  • If you’re massaging your prostate for pleasure, it helps to be aroused first. Your glands move position when you have an erection, making your prostate both easier to find and more sensitive to stimulation.

While there are many medical benefits, most folks want to know how to do a prostate massage because they want to unlock the power of the male g-spot orgasm. If you’re one of them, here’s a step-by-step guide to massaging your own prostate.

As a disclaimer, many report it took them a few tries to achieve a prostate orgasm. Don’t get disheartened if you don’t reach the big Anal-O first time.

  1. Get your anus nice and lubed up (for reasons stated above).
  2. Gently insert your index finger to the first knuckle. Lightly masturbate while you do this to keep your body in a state of arousal and sexual-receptivity.
  3. Pull your finger out and re-apply some lube.
  4. Still stroking as you go, push your finger back in to the second knuckle this time. If you’re finding your sphincter tightens as a reflex and makes this difficult, try slowly pushing the finger in-and-out to relax it.
  5. Keep gently masturbating while you repeat steps 3 & 4 until you’re ready to insert to the third knuckle.
  6. With your full finger now inside your ready-and-receptive rectum, search for a lump that’s about the size of a golf ball (4 inches, give or take). It’ll be located somewhere near the root of your penis.
  7. Once you think you’ve found it, gently apply some pressure. If you start to feel a tingly sensation that might be oddly more pleasurable than touching the rest of your rectum was, congrats, you’ve found your prostate!
  8. Gently massage your prostate using a ‘come hither’ or circular motion. Alternatively you can apply a little pressure for 7-10 seconds, release, then re-apply.
  9. Keep going until you achieve anal orgasm. How will you know you’re there? According to the many male-bodied peeps who experience them regularly, you’ll know. They’re too intense to miss.

Prostate massages are generally safe, but they do come with some risks, especially if you’re using them in a sexual context where they’re administered by a non-medical professional.

Here are some prostate massage risks to be aware of:

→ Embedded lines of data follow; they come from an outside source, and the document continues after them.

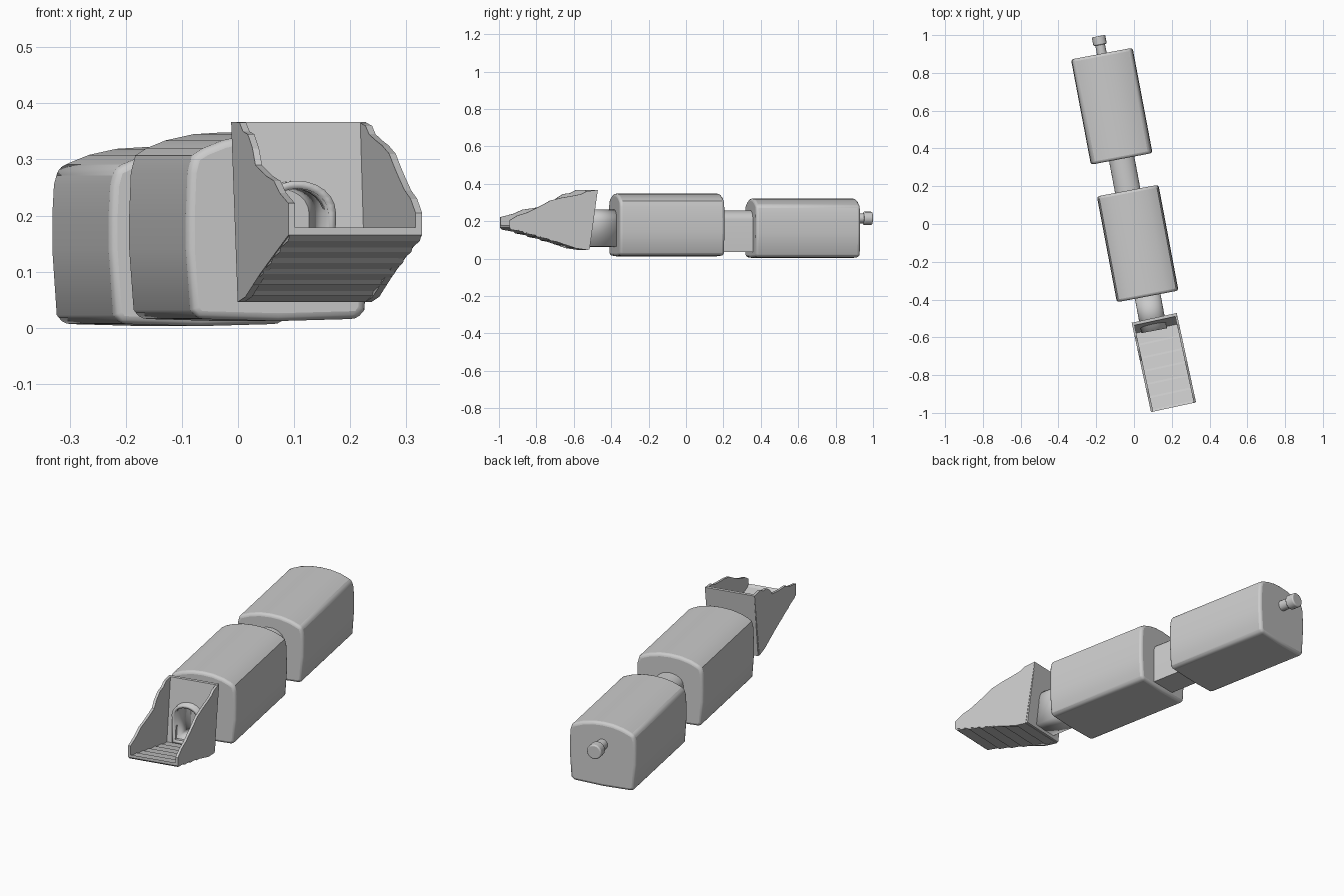
import bpy, bmesh, math
from mathutils import Matrix

if "Cube" in bpy.data.objects:
    bpy.data.objects.remove(bpy.data.objects["Cube"])

AXIS = Matrix.Rotation(math.radians(10.7), 4, 'Z')
SCOOP = Matrix.Translation((0.107, -0.497, 0)) @ Matrix.Rotation(math.radians(12.2), 4, 'Z')


def prism(name, pts, a, b, frame, along='Y', caps=True, bevel=0, wall=0, smooth=35):
    """Extrude a closed outline: along Y it holds (x, z); along X it holds (forward, z)."""
    def place(p, t):
        return (p[0], t, p[1]) if along == 'Y' else (t, -p[0], p[1])
    bm = bmesh.new()
    r0 = [bm.verts.new(place(p, a)) for p in pts]
    r1 = [bm.verts.new(place(p, b)) for p in pts]
    n = len(pts)
    for i in range(n):
        j = (i + 1) % n
        bm.faces.new((r0[i], r0[j], r1[j], r1[i]))
    if caps:
        bm.faces.new(r0)
        bm.faces.new(r1)
    bmesh.ops.recalc_face_normals(bm, faces=bm.faces[:])
    me = bpy.data.meshes.new(name)
    bm.to_mesh(me)
    bm.free()
    ob = bpy.data.objects.new(name, me)
    bpy.context.collection.objects.link(ob)
    ob.matrix_world = frame
    if wall:
        m = ob.modifiers.new("wall", 'SOLIDIFY')
        m.thickness = wall
        m.offset = 0
    if bevel:
        m = ob.modifiers.new("bevel", 'BEVEL')
        m.width, m.segments = bevel, 3
        m.limit_method, m.angle_limit = 'ANGLE', math.radians(50)
    if smooth:
        bpy.ops.object.select_all(action='DESELECT')
        ob.select_set(True)
        bpy.context.view_layer.objects.active = ob
        bpy.ops.object.shade_smooth_by_angle(angle=math.radians(smooth))
    return ob


def mirrored(half):
    """Complete a half outline whose first and last points lie on the centre line."""
    return half + [(-x, z) for x, z in half[-2:0:-1]]


def body(side, top, bottom):
    """Boxy section with an arched roof and slightly tucked-in lower sides."""
    arch = [(0, top), (.05, top - .003), (.10, top - .014), (.135, top - .028),
            (.155, side), (.163, side - .03), (.166, .2), (.166, .14),
            (.158, bottom + .02), (.146, bottom + .004), (0, bottom)]
    return mirrored(arch)


def arch(half, bottom, top, n=6):
    """Doorway section: straight sides under a low rounded top."""
    spring = top - .05
    pts = [(0, bottom), (half, bottom)]
    for i in range(n + 1):
        t = math.pi / 2 * i / n
        pts.append((half * math.cos(t), spring + .05 * math.sin(t)))
    return mirrored(pts)


# Two long compartments
prism("rear_compartment", body(.285, .322, .003), .351, .918, AXIS, bevel=.014)
prism("middle_compartment", body(.307, .348, .012), -.39, .180, AXIS, bevel=.014)

# Connecting passages
prism("rear_passage", arch(.068, .035, .258), .165, .365, AXIS)
prism("front_passage", arch(.062, .07, .255), -.575, -.375, AXIS, caps=False, wall=.014)

# Rear nub: round neck and thicker cap
for part, r, a, b in (("nub_neck", .026, .90, .98), ("nub_cap", .036, .965, 1.012)):
    ring = [(r * math.cos(i * math.pi / 8), .215 + r * math.sin(i * math.pi / 8)) for i in range(16)]
    prism(part, ring, a, b, AXIS, bevel=.006)

# Front scoop: side walls with broken top edges
base = [(.482, .165), (.36, .13), (.24, .095), (.12, .055), (.055, .046)]
left_top = [(0, .367), (.07, .366), (.10, .35), (.14, .345), (.18, .32), (.205, .29),
            (.24, .282), (.30, .27), (.36, .262), (.41, .24), (.482, .222)]
right_top = [(0, .367), (.06, .36), (.09, .345), (.14, .335), (.20, .325), (.26, .31),
             (.30, .288), (.34, .268), (.39, .245), (.44, .23), (.482, .205)]
prism("scoop_wall_left", left_top + base, -.122, -.110, SCOOP, 'X', smooth=0)
prism("scoop_wall_right", right_top + base, .110, .122, SCOOP, 'X', smooth=0)

# Rising scoop floor with shallow steps
steps = []
for i in range(6):
    s, z = .055 + i * .071, .046 + i * .0195
    steps += [(s, z), (s + .062, z + .011)]
steps.append((.484, .165))
floor = steps + [(s, z + .014) for s, z in reversed(steps)]
prism("scoop_floor", floor, -.120, .120, SCOOP, 'X', smooth=0)

# Leaning back plate with a doorway cut for the passage
plate = prism("scoop_back_plate", [(.045, .048), (.06, .048), (.016, .367), (0, .367)],
              -.120, .120, SCOOP, 'X', smooth=0)
cutter = prism("doorway_cutter", arch(.056, .078, .248), -.7, -.40, AXIS)
cutter.hide_render = True
cutter.hide_viewport = True
cut = plate.modifiers.new("doorway", 'BOOLEAN')
cut.operation, cut.object, cut.solver = 'DIFFERENCE', cutter, 'EXACT'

  • Performing prostate massages too vigorously or without proper technique can damage your rectum and/or prostate, making symptoms worse (or creating symptoms in otherwise perfectly healthy prostates).
  • Using electronic prostate massagers without training can also lead to harm. Even though many electronic massagers are available as sex toys, they shouldn’t be treated as ‘plug in and play’ like vaginal vibrators.
  • Folk experiencing conditions like prostate cancer, rectal cancer, anal fissures, or haemorrhoids should avoid prostate massages for pleasure. If they’re medically beneficial, your doc or similar specialist will prescribe them (although if there’s any kind of structural damage in that region, it’s incredibly unlikely). Don’t try and self-treat anything with prostate massages – always speak to your doc. The science backing prostate massage benefits might be thin, but the same isn’t true in reverse. Prostate massage if you’ve got any condition involving a compromised prostate or rectum is dangerous.

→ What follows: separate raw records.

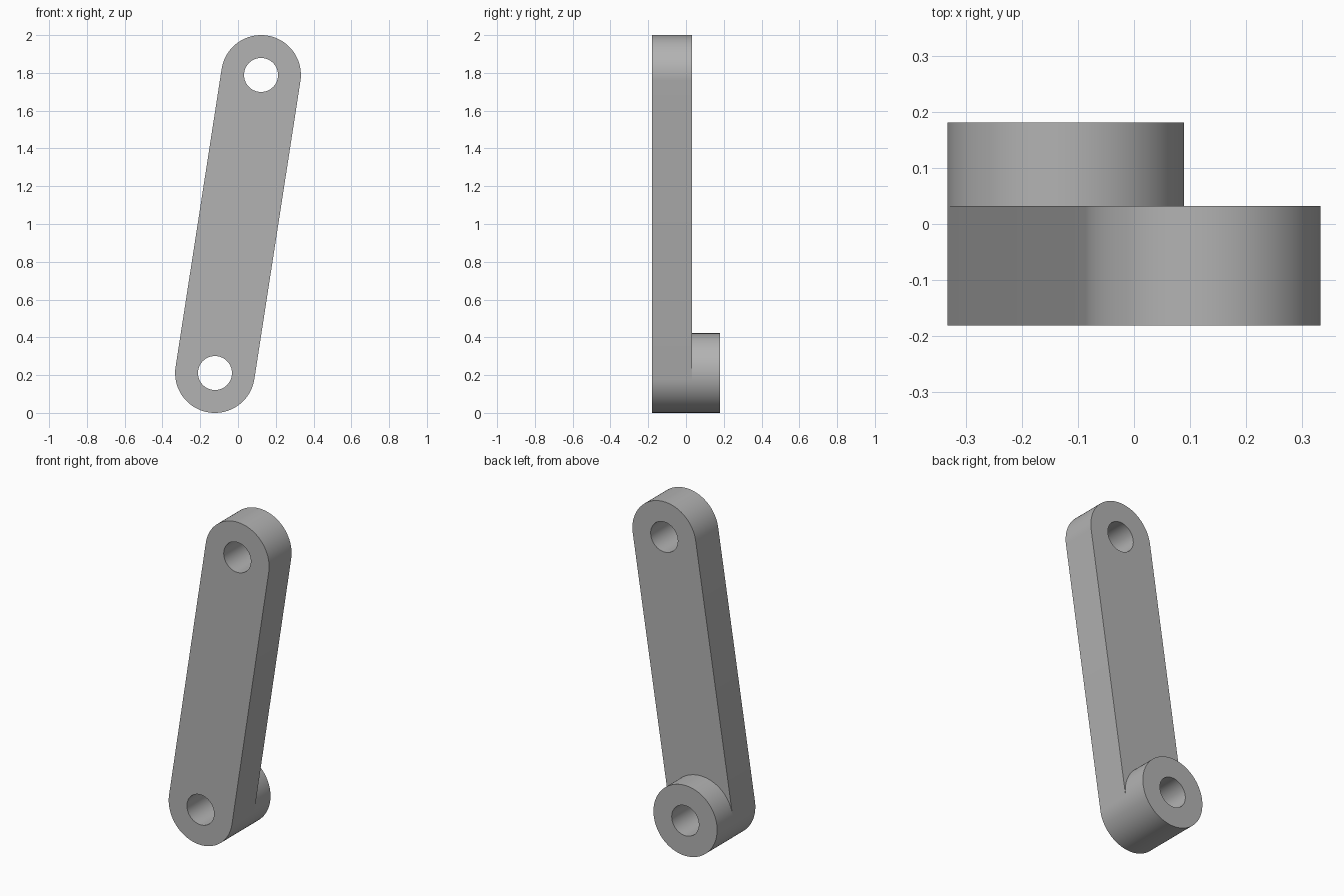
import bpy, bmesh
from math import pi, sin, cos
from mathutils import Vector

cube = bpy.data.objects.get("Cube")
if cube:
    bpy.data.objects.remove(cube, do_unlink=True)

R, HOLE, N = 0.211, 0.09, 96            # end radius, pin hole radius, segments
FRONT, STEP, BACK = -0.181, 0.032, 0.181
low, high = Vector((-0.122, 0, 0.211)), Vector((0.122, 0, 1.789))
along = (high - low).normalized()
across = Vector((along.z, 0, -along.x))

bm = bmesh.new()


def ring(centre, radius):
    """Circle of vertices on the front plane, starting at the arm's side."""
    verts = []
    for i in range(N):
        a = 2 * pi * i / N
        p = centre + radius * (cos(a) * across + sin(a) * along)
        verts.append(bm.verts.new((p.x, FRONT, p.z)))
    return verts


def eye(centre):
    """Flat washer around a pin hole."""
    outer, inner = ring(centre, R), ring(centre, HOLE)
    faces = [bm.faces.new((outer[i], outer[(i + 1) % N],
                           inner[(i + 1) % N], inner[i])) for i in range(N)]
    return outer, faces


def thicken(faces, depth, keep):
    """Extrude a flat sheet backwards and return its new back faces."""
    geom = bmesh.ops.extrude_face_region(bm, geom=faces, use_keep_orig=keep)["geom"]
    verts = [g for g in geom if isinstance(g, bmesh.types.BMVert)]
    bmesh.ops.translate(bm, verts=verts, vec=(0, depth, 0))
    return [g for g in geom if isinstance(g, bmesh.types.BMFace)]


# Front sheet: two eyes joined by a straight web
low_rim, low_faces = eye(low)
high_rim, high_faces = eye(high)
web = [bm.faces.new((low_rim[i], low_rim[i + 1],
                     high_rim[-i - 1], high_rim[-i % N])) for i in range(N // 2)]

# Arm thickness, then the boss behind the lower eye
back_faces = thicken(low_faces + high_faces + web, STEP - FRONT, True)
boss = [f for f in back_faces
        if (f.calc_center_median() - low - Vector((0, STEP, 0))).length < R
        and all((v.co - low - Vector((0, STEP, 0))).length < R + 0.001 for v in f.verts)]
thicken(boss, BACK - STEP, False)
bmesh.ops.recalc_face_normals(bm, faces=bm.faces[:])

mesh = bpy.data.meshes.new("crank_arm")
bm.to_mesh(mesh)
bm.free()
arm = bpy.data.objects.new("crank_arm", mesh)
bpy.context.collection.objects.link(arm)

# Plain grey finish
grey = bpy.data.materials.new("grey")
grey.use_nodes = True
colour = (0.45, 0.45, 0.45, 1)
grey.diffuse_color = colour
grey.node_tree.nodes["Principled BSDF"].inputs["Base Color"].default_value = colour
mesh.materials.append(grey)

bpy.context.view_layer.objects.active = arm
arm.select_set(True)
bpy.ops.object.shade_smooth_by_angle(angle=pi / 6)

Outside of being used for sexual pleasure, there’s some evidence that prostate massages help relieve a number of male-body problems including ejaculation pain, erectile dysfunction, and some urinary issues common in penis-adjacent bladders. There’s nowhere near enough research to definitively recommend them as treatments though, which is why only some medical professionals prescribe them under specific circumstances.

It’s known that prostate massage comes with risks for prostate cancer, fissures, and hemorrhoids. For this reason, despite the anecdotal evidence, you should never self-prescribe prostate massage for medical reasons. Even if it does help with various complaints, these can be a sign of more serious conditions. Always speak to a medical pro first.